I thought up this title for a friend long ago and then regretted giving it away. It is especially perfect for a discussion about architecture and how it affects us. I am not sure when I first became interested in the field or in architectural history; I grew up in Manhattan so buildings have always been my natural landscape. Perhaps awareness developed because of the contrast between my native city and Israel, and especially Jerusalem, which I visited every summer as a child. In both places, wildly different from each other otherwise, there are layers of history to be detected in the scenery and in the memories which it evokes. This interest of mine remains an avocation and passion; I am wont to point out an interesting design detail or burst into impromptu sharing of history and trivia when walking the city with friends. A number of people have suggested that I become a tour guide and I think that it is a good idea.
Summers in the city I fed this passion in a few different ways, including volunteering at Belvedere Castle (the highest point in Central Park and where the park’s temperature is measured) and at the Landmarks Preservation Commission, where I scoured through buildings documents doing research for what became the Ladies’ Mile historic district. Later on I would work in the building that had once been the headquarters of Simon and Schuster (and which until recently housed United Synagogue of Conservative Judaism) complete with a little study on the mezzanine that was said to be where Teddy Roosevelt sat and wrote his memoirs. His reconstructed birthplace, a national historic site, is only a few blocks away. I took a class at the Metropolitan Museum with a member of the Commission and that led me to volunteering. That class was my formal introduction to the study of architecture. With class guest Elliot Willensky we analyzed the block of 82nd Street between Fifth Avenue and Madison, with the main entrance to the museum filling the view past the western end of the block.
My interests in museums dovetails here: Belvedere is an educational center and the staff there sent me to my first meeting of NYCMER, the NYC Museum Education Roundtable. Historic sites usually identify as museums and museums often make use of their buildings and especially their interior spaces to help shape their experiences and tell stories. One of my favorite features of the Metropolitan’s building complex is that there are glimpses in the current interior of what were formerly exterior elements. In college I took Modern Architecture with the legendary Vincent Scully while he raged against the proposed handicap access elevator to Cross-Campus Library, complaining that it would ruin the symmetry of the library approach.
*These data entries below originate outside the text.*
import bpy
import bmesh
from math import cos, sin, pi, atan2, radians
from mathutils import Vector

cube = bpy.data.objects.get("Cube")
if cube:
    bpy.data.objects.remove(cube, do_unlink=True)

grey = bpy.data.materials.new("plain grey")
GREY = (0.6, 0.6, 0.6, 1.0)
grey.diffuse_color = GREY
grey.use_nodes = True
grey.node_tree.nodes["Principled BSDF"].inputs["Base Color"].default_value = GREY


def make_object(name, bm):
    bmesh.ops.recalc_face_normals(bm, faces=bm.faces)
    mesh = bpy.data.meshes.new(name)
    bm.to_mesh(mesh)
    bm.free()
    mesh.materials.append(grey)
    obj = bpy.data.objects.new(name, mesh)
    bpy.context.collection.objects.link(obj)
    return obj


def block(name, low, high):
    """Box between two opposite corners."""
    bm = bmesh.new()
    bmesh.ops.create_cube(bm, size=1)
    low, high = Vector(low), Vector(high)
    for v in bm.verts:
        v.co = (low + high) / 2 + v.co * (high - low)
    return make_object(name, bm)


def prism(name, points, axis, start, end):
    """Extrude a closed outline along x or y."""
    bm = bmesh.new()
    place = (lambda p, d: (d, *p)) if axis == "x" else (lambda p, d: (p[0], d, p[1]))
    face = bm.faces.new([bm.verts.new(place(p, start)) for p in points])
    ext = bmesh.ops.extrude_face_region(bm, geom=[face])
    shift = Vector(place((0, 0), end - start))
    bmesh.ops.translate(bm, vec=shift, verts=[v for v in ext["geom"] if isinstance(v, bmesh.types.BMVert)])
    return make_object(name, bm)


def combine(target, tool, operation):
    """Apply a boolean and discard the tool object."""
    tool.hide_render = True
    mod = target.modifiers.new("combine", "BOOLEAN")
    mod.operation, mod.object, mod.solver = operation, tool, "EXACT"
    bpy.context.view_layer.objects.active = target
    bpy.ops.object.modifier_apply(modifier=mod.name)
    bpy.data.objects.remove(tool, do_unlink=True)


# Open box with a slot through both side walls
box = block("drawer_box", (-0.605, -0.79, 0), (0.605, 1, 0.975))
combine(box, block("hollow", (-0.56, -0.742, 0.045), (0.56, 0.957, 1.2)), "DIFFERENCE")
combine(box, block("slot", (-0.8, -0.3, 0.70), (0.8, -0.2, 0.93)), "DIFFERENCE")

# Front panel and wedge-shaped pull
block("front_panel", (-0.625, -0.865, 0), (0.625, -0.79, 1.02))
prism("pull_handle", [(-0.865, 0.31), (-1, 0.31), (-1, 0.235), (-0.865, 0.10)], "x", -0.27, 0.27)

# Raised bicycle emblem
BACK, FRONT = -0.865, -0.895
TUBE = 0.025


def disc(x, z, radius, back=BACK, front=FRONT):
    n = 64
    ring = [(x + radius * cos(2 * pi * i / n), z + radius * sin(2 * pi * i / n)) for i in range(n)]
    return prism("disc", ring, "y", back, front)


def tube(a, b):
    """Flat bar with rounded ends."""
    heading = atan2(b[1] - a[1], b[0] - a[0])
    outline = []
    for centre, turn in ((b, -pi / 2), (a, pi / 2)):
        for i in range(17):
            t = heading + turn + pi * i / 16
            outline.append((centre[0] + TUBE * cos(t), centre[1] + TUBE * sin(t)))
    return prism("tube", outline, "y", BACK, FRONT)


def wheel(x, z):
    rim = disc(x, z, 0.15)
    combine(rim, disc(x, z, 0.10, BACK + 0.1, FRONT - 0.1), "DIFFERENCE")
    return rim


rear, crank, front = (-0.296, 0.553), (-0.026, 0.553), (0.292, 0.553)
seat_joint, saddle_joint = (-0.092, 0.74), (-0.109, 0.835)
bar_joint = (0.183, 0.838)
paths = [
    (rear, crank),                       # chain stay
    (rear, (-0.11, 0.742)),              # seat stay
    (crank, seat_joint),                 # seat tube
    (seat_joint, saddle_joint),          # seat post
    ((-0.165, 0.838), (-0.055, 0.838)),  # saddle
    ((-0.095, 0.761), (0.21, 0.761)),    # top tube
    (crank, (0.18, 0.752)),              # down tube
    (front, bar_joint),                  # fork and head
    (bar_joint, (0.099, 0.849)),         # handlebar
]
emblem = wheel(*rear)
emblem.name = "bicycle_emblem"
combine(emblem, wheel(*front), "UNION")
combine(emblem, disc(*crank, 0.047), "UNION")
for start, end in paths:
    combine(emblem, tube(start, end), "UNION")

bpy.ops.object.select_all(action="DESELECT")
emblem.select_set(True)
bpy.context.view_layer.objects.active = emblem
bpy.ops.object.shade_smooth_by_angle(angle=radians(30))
Walking to class one morning he tripped over some ice (it was a snowy winter), broke his leg and spent the rest of the semester in a wheel chair. He publicly acknowledged the importance of access over aesthetics, at least in certain cases. I also took Study of the City with Alexander Garvin and loved the complexity of urban planning and development but I ignored the call.
Anthony Tung left the Landmarks Commission and later wrote a book called Preserving the World’s Great Cities: The Destruction and Renewal of the Historic Metropolis, with stories of urban centers that survive various kinds of disasters. It was published in the Fall of 2001 and I went to hear him give a presentation on it at the start of November at the Municipal Art Society. The audience was dominated by people in related fields such as architecture and urban planning; the feeling of loss weighed heavy in the air and made the room seem dark and stormy. It was still too raw to really feel that rebuilding was possible, but one story in particular stayed with me and gave me hope. Even though New York and Jerusalem are featured in the book, it was the tale of Warsaw during World War Two; it is the city where my father was located at the outset of that war. Local planners, there and in other European cities, took note of the destruction that war would bring and made plans for rebuilding afterwards. In Poland this activity was outlawed by the occupying forces, but engaged in nonetheless by professionals driven to see their city survive. In particular, architecture faculty at Warsaw Technical University preserved documentation, including photographs, of the cityscape to be used as reference in the future. Tung describes in detail the forces that marshaled post-war to recreate the city, mostly true to its historic form. I visited Warsaw a few years later and because I knew the story, but also because of my family’s history, it felt surreal. It was still majestic, if a bit too shiny still to be truly hundreds of years old. I have shared the story of these urban heroes often.
When I worked in the local bookstore, whose memory inspires longing as well, there was a pattern of people who would come in with a certain glazed look in their eyes, saying “I just read the best book in the world and I have to buy copies for everyone I know”. It was always Jack Finney’s Time and Again, a time-travel novel and quintessential romance with historic New York City. There are other novels that evoke similar feelings, but none with the same grandeur and satisfaction as this masterpiece, in which The Dakota, one of the crown jewels of the Upper West Side, serves as a crucial landmark. Beloved buildings appearing in the past and present serve as anchors.
The seeming solidity of buildings, cities and civilizations: they are signposts on which we hang so many messages about what we know, believe to be true and see as possible. They are examples of an artistic form that simultaneously contains past, present and future.
©2009 Leah Strigler